# [Problem]
Which lines run from the one containing "run = Vector(points[-1][:2])" to the end of the records? Write them out exactly, both ends included, and nothing else.

Start of Source material

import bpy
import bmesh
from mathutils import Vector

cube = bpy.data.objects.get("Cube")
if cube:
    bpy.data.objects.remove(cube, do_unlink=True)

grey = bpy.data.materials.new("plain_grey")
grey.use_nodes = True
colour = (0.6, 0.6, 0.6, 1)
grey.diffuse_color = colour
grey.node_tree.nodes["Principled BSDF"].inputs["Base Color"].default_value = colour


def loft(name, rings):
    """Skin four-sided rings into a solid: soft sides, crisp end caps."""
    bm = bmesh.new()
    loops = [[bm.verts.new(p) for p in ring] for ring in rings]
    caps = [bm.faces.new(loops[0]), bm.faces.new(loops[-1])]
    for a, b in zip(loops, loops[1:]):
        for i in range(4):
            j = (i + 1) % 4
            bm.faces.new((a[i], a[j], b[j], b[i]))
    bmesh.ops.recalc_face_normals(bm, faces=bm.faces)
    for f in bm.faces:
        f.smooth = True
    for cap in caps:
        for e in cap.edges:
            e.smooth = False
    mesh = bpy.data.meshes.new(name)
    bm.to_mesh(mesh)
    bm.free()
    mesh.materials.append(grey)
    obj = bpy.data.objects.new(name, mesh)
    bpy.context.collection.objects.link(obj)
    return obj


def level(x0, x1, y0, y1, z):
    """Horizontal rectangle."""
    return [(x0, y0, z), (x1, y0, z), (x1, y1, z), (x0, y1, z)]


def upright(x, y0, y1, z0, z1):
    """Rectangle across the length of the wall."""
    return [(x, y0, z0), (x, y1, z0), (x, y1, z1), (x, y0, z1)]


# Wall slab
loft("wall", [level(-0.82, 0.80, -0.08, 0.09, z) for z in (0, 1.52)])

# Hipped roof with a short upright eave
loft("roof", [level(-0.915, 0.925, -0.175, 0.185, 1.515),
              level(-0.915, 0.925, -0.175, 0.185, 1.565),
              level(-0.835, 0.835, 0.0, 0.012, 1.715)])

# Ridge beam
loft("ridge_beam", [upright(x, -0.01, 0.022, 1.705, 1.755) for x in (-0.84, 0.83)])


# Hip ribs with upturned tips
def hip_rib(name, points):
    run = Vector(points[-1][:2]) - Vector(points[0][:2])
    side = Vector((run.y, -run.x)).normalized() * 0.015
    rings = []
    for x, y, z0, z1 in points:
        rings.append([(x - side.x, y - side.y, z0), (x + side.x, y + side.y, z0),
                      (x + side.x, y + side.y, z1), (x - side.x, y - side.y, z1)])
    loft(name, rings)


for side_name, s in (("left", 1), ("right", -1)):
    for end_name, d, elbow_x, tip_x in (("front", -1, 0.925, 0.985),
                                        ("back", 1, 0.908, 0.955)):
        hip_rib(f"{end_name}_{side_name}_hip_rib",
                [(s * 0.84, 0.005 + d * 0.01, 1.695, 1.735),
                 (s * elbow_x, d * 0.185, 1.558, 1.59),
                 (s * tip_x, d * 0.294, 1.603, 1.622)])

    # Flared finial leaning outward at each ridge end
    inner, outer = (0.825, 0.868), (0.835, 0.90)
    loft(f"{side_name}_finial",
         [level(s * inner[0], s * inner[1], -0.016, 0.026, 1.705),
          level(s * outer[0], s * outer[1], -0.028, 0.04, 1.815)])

End of Source material

# [Response below]
    run = Vector(points[-1][:2]) - Vector(points[0][:2])
    side = Vector((run.y, -run.x)).normalized() * 0.015
    rings = []
    for x, y, z0, z1 in points:
        rings.append([(x - side.x, y - side.y, z0), (x + side.x, y + side.y, z0),
                      (x + side.x, y + side.y, z1), (x - side.x, y - side.y, z1)])
    loft(name, rings)


for side_name, s in (("left", 1), ("right", -1)):
    for end_name, d, elbow_x, tip_x in (("front", -1, 0.925, 0.985),
                                        ("back", 1, 0.908, 0.955)):
        hip_rib(f"{end_name}_{side_name}_hip_rib",
                [(s * 0.84, 0.005 + d * 0.01, 1.695, 1.735),
                 (s * elbow_x, d * 0.185, 1.558, 1.59),
                 (s * tip_x, d * 0.294, 1.603, 1.622)])

    # Flared finial leaning outward at each ridge end
    inner, outer = (0.825, 0.868), (0.835, 0.90)
    loft(f"{side_name}_finial",
         [level(s * inner[0], s * inner[1], -0.016, 0.026, 1.705),
          level(s * outer[0], s * outer[1], -0.028, 0.04, 1.815)])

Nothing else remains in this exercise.